Across the road from the Bristol Royal Infirmary, there is a sign telling you not to cross when the little red man (man? Surely person?) is saying "stand still". OK, reasonable enough.
What's interesting is this: that sign cost money to make, to install. Why is it here, opposite the BRI, but not elsewhere? Is this particular crossing considered more dangerous than any other pedestrian crossing? Do more people here get run over by not waiting for the green man than elsewhere?
One would think, that given the hospital, the ambulances and the A&E service are on the other side of the road, if you were going to step out and hit a car, bike, bus or motorbike, this is the place to do it. Yet the council felt that in fact, this place merited a warning sign.
Perhaps there is something about the BRI's ability to handle road traffic accidents that is behind the sign.

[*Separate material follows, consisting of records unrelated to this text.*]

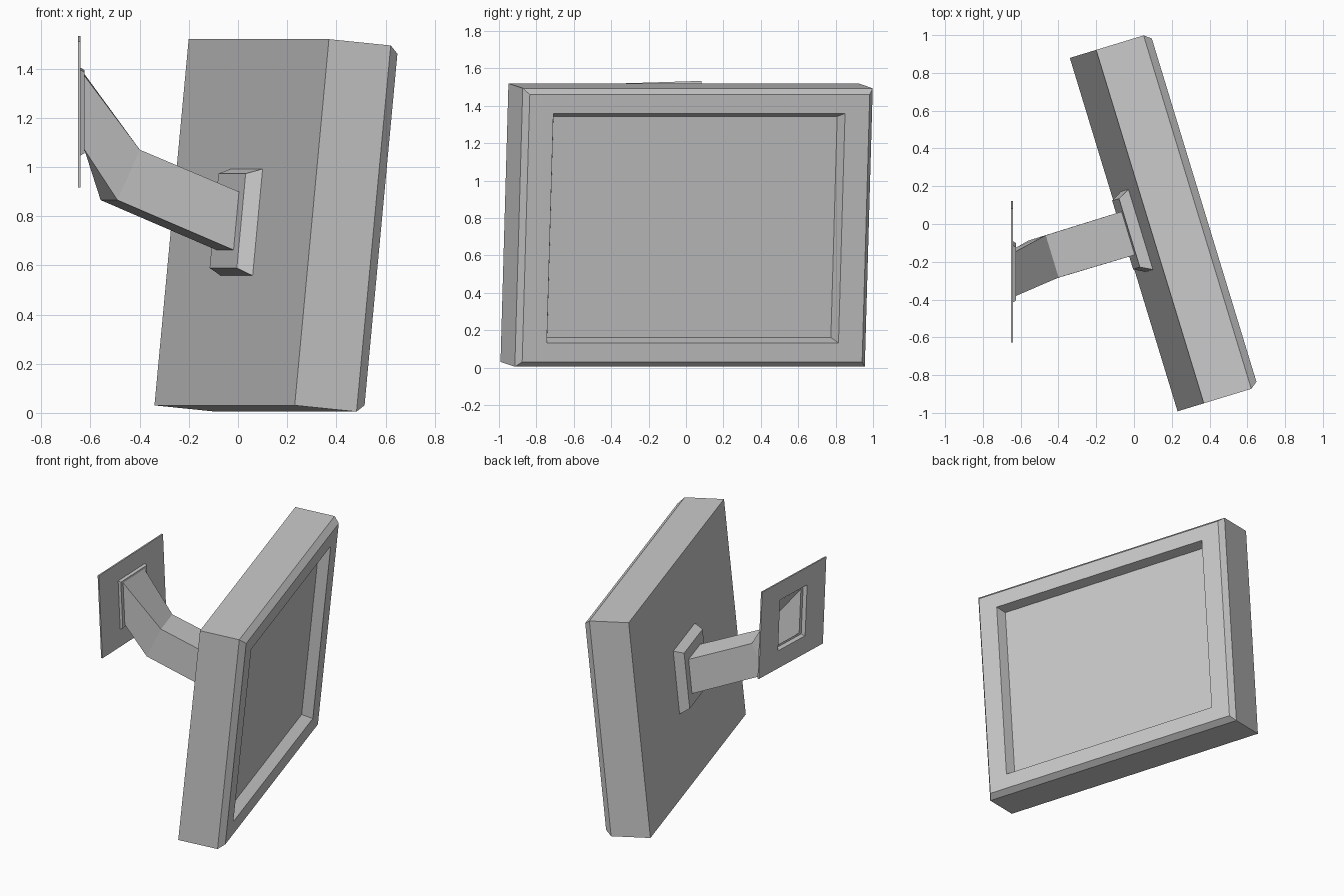
import bpy, bmesh, math
from mathutils import Matrix, Vector

if "Cube" in bpy.data.objects:
    bpy.data.objects.remove(bpy.data.objects["Cube"])


def rect(x, hy, hz, m):
    """Rectangular ring facing x, placed by matrix m."""
    return [m @ Vector((x, sy * hy, sz * hz))
            for sy, sz in ((-1, -1), (1, -1), (1, 1), (-1, 1))]


def loft(name, rings, cap_start=False, cap_end=False):
    """Skin four-cornered rings into one object."""
    bm = bmesh.new()
    vs = [[bm.verts.new(p) for p in r] for r in rings]
    for a, b in zip(vs, vs[1:]):
        for i in range(4):
            j = (i + 1) % 4
            bm.faces.new((a[i], a[j], b[j], b[i]))
    if cap_start:
        bm.faces.new(vs[0][::-1])
    if cap_end:
        bm.faces.new(vs[-1])
    bmesh.ops.recalc_face_normals(bm, faces=bm.faces)
    mesh = bpy.data.meshes.new(name)
    bm.to_mesh(mesh)
    bm.free()
    ob = bpy.data.objects.new(name, mesh)
    bpy.context.collection.objects.link(ob)
    return ob


# Frame of the screen: origin at the centre of its back, x out of the screen
head = (Matrix.Translation((0.015, -0.035, 0.775))
        @ Matrix.Rotation(math.radians(16.95), 4, 'Z')
        @ Matrix.Rotation(math.radians(5.58), 4, 'Y'))

# Frame of the wall fixing: slightly skewed in its own plane
wall = Matrix(((1, 0, 0, 0),
               (0, 1, -0.065, -0.253),
               (0, 0.031, 1, 1.225),
               (0, 0, 0, 1)))

# Housing with chamfered front edge and recessed screen
loft("display_housing", [
    rect(0, 0.978, 0.748, head),
    rect(0.264, 0.978, 0.748, head),
    rect(0.304, 0.950, 0.718, head),
    rect(0.304, 0.815, 0.616, head),
    rect(0.234, 0.793, 0.594, head)], True, True)

# Tapered block on the back of the housing
loft("mounting_block", [
    rect(-0.06, 0.19, 0.193, head),
    rect(0, 0.222, 0.218, head)], True, True)

# Thin wall plate with a square hole
loft("wall_plate", [
    rect(-0.64, 0.15, 0.174, wall),
    rect(-0.65, 0.15, 0.174, wall),
    rect(-0.65, 0.355, 0.297, wall),
    rect(-0.64, 0.355, 0.297, wall),
    rect(-0.64, 0.15, 0.174, wall)])

# Collar and hollow bent arm, running from the wall to the block
bend = [head @ Vector(p) for p in ((-0.57, -0.117, 0.035), (-0.57, 0.117, 0.035),
                                   (-0.495, 0.117, 0.248), (-0.495, -0.117, 0.248))]
loft("support_arm", [
    rect(-0.64, 0.15, 0.174, wall),
    rect(-0.625, 0.142, 0.165, wall),
    rect(-0.625, 0.118, 0.15, wall),
    bend,
    rect(-0.06, 0.12, 0.119, head)])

In which case a more accurate sign would be something like "Do not cross on the red man as the BRI can't handle run over pedestrians". That would be more accurate, and be far better at making people behave.